The SADC TFCA Network members suggested that the GIZ/SADC Transboundary Use & Protection (TUPNR) programme should provide a window for learning exchanges on TFCA development for communities and partners. The programme took up this suggestion and launched the TFCA Peer-to-Peer Learning Fund in 2016. The fund aims to promote partnerships and cooperation between TFCAs, and facilitates the exchange of successful practices/ lessons learnt in TFCA development. The fund avails small amounts of funding to TFCA partners for learning initiatives within or between SADC TFCAs, such as study visits, workshops, shared training events, etc.
The first event supported through this fund was the TFCA Community Exchange Forum that took place in Muhlanguleni, Chiredzi, Zimbabwe, from the 13th to the 16th of November 2017. The Centre for Cultural Development Initiatives (CCDI), a Zimbabwean NGO, organised and hosted the event. It brought together community members / leaders, chiefs, government officials and academics from South Africa, Zimbabwe, Mozambique and Botswana - from the Great Limpopo, the Greater Mapungubwe and Kavango Zambezi (KAZA) Transfrontier Conservation Areas. During an exciting, fully packed two-day programme, the attendees exchanged experiences of living in a TFCA, especially in relation to the daily threat of wildlife to their communities. Another hotly discussed topic was the strengths and weaknesses of their respective community projects.

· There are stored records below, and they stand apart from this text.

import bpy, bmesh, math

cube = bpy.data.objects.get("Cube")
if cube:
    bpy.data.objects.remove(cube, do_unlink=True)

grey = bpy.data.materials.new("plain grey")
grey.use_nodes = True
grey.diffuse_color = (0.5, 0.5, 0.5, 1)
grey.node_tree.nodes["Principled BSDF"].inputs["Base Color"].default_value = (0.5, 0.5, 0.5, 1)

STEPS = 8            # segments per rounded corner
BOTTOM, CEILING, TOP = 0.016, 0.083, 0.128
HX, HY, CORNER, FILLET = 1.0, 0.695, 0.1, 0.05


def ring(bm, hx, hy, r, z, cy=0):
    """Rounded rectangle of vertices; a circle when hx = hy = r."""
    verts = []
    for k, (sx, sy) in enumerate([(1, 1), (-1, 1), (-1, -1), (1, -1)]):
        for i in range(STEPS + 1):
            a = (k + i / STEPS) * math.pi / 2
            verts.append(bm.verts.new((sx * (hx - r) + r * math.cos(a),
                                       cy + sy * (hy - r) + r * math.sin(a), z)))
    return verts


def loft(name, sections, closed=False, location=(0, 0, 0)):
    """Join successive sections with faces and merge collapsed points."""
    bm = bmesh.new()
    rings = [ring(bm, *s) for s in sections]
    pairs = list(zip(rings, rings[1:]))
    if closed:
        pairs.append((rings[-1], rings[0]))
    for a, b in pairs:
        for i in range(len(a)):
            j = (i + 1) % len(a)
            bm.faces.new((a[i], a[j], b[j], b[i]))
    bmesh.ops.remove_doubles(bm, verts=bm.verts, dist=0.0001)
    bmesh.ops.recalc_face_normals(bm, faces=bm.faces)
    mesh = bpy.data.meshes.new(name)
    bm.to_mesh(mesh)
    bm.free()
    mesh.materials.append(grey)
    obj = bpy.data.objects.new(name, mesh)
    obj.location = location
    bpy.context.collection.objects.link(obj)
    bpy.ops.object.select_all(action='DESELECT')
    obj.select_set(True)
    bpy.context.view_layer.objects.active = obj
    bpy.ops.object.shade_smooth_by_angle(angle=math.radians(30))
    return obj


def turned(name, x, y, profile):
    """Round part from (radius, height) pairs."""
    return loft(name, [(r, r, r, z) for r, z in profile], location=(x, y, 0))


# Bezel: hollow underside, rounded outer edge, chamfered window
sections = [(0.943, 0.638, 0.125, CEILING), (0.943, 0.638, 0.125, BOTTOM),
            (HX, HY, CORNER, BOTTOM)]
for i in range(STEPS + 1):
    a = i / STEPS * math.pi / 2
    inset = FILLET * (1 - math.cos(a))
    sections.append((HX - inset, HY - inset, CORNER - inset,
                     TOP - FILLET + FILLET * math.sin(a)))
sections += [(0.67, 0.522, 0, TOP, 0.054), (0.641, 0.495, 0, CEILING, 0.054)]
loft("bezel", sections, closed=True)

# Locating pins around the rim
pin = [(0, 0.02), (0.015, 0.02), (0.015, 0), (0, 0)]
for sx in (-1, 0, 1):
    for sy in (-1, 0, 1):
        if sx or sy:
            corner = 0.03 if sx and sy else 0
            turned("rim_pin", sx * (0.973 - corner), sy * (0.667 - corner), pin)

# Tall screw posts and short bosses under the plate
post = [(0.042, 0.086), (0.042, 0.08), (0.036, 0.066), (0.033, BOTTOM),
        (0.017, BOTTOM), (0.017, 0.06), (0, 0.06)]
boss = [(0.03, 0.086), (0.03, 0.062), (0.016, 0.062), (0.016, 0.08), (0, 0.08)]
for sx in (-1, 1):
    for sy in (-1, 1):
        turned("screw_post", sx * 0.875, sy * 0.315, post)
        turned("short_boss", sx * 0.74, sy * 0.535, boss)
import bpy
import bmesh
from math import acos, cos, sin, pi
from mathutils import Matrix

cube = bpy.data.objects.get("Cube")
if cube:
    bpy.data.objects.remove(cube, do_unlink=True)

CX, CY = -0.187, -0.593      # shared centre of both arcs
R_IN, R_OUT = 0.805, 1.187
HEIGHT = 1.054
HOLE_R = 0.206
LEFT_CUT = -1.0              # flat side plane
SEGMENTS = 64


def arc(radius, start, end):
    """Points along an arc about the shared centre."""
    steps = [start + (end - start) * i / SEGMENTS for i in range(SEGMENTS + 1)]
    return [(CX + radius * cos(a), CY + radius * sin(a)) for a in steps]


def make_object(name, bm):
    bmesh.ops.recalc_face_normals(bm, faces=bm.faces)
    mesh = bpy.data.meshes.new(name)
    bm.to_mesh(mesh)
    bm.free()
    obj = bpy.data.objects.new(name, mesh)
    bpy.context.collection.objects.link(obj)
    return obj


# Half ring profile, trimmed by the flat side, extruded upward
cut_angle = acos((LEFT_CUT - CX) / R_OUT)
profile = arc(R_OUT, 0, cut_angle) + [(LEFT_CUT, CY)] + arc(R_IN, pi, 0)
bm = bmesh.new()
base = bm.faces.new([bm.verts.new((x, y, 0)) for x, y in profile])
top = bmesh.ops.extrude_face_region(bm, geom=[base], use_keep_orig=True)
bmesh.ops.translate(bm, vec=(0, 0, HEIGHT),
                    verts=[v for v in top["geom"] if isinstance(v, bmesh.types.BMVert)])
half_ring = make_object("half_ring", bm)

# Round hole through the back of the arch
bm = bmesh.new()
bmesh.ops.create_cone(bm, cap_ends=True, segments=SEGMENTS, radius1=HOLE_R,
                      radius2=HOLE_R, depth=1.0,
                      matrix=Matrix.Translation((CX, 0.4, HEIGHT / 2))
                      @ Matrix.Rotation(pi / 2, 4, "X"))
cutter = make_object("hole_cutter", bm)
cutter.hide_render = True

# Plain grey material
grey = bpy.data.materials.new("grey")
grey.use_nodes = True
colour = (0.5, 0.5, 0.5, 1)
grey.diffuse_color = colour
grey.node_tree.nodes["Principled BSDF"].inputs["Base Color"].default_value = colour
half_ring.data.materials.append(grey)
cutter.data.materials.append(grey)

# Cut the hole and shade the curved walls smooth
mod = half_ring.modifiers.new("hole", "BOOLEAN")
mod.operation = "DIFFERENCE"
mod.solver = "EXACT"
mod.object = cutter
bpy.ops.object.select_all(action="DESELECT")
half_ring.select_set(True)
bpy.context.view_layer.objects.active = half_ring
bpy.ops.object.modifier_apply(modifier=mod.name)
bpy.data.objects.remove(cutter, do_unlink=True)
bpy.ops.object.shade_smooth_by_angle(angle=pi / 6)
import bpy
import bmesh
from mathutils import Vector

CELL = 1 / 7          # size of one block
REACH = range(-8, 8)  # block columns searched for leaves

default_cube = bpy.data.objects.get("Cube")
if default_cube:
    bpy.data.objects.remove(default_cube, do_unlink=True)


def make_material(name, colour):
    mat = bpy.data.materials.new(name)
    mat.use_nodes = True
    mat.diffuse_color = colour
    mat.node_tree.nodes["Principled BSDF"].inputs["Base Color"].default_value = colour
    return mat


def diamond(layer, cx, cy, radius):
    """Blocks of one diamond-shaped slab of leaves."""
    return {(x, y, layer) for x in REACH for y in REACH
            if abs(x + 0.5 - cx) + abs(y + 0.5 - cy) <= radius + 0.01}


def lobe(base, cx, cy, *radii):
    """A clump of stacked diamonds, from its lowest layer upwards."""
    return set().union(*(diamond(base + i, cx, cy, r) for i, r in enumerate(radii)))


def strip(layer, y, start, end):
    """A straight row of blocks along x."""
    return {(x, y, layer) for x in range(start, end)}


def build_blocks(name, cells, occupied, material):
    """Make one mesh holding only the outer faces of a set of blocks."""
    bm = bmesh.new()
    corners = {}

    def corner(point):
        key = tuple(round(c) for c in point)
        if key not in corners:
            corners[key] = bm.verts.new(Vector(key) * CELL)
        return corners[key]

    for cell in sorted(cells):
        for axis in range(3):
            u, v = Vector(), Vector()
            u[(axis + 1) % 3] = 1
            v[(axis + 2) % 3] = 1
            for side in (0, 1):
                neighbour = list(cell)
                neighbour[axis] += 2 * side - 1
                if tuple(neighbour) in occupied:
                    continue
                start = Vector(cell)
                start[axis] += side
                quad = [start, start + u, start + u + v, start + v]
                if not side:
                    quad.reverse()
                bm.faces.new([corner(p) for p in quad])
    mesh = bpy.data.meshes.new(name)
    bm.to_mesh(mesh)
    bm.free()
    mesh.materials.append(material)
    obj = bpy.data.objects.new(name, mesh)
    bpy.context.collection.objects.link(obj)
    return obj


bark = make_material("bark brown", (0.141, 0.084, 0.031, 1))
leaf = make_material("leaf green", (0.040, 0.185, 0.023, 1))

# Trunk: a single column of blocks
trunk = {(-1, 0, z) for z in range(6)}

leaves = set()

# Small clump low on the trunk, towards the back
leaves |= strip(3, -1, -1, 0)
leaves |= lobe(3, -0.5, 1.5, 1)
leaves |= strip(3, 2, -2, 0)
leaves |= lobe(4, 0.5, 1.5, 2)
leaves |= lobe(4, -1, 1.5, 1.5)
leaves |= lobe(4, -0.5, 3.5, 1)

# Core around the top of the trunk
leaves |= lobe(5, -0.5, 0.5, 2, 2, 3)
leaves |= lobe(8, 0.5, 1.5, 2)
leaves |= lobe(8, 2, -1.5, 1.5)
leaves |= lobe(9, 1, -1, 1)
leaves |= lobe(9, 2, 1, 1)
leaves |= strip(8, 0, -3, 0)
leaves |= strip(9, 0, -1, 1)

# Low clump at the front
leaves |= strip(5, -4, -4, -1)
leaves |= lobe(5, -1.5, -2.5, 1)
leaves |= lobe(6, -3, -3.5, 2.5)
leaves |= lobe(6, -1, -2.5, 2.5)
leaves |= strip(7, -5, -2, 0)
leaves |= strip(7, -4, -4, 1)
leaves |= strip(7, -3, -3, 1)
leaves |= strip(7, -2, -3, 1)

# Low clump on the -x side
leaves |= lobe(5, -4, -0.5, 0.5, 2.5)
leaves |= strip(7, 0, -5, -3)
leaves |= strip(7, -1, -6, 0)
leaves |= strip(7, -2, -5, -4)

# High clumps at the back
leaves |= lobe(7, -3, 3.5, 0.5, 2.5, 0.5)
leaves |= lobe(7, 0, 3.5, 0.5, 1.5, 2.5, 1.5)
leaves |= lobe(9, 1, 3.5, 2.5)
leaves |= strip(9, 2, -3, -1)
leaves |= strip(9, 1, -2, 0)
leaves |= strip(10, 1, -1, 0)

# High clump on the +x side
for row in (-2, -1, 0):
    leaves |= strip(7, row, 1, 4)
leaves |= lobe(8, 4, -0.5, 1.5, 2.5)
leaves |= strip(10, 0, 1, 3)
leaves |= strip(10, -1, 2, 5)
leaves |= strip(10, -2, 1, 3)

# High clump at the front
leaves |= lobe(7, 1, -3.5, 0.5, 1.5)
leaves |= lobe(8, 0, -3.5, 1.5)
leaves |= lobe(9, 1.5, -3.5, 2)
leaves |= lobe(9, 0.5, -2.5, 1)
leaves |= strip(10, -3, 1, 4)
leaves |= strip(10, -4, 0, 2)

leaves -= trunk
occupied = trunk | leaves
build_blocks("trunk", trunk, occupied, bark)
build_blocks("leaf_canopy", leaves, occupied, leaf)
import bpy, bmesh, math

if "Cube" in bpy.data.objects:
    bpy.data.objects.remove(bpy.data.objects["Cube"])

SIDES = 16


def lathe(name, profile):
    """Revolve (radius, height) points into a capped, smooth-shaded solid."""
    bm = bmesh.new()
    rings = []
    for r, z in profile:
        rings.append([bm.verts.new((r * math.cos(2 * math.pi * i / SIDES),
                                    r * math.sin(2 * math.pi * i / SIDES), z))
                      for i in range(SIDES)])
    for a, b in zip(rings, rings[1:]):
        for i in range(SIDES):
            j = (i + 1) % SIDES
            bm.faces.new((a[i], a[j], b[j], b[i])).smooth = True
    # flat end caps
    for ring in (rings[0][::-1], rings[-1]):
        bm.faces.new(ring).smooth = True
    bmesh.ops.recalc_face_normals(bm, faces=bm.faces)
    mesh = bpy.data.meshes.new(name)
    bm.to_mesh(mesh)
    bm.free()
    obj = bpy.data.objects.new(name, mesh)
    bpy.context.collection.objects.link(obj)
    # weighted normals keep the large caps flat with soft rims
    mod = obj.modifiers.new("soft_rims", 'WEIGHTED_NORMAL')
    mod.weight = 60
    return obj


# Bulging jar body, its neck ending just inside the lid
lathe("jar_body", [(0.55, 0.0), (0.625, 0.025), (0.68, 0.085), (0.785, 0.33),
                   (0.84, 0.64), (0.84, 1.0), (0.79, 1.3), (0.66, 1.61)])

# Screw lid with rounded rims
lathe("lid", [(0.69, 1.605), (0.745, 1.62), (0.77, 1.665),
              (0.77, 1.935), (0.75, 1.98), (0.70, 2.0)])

During the days of the exchanges bigger events unfolded in distant Harare reshaping the future Zimbabwe. The spirit of vivid exchange in Chiredzi was undeterred by that. A colourful medley of different languages, cultures and people, who came together from different parts of the region, and shared about a common experience, characterized the discussion. People living in and around TFCAs pondered about what TFCAs mean to them. Are they more to them than what is being discussed in all kinds of offices around the SADC-region? What benefits do they get, what is their future? What future will their children have within and through these TFCAs? Wildlife officials attending the event listened very attentively to these questions and concerns of the community representatives. It also showed that communities can make valuable contributions to the collective management of natural resources and that decisions do not need to be made without their involvement. The conclusion for a public - community dialogue is obvious - and not new. People understand better why TFCAs are important outcomes of seemingly remote political processes. Public officials learn about community concerns and constraints but also their strengths and motivation to be part of decisions shaping their future.
Stay tuned for more when we report about two more upcoming events later this year. We are preparing the support for a learning visit in the Greater Limpopo Trans frontier Park (GLTP) and a community journey from Zambia to Namibian conservancies.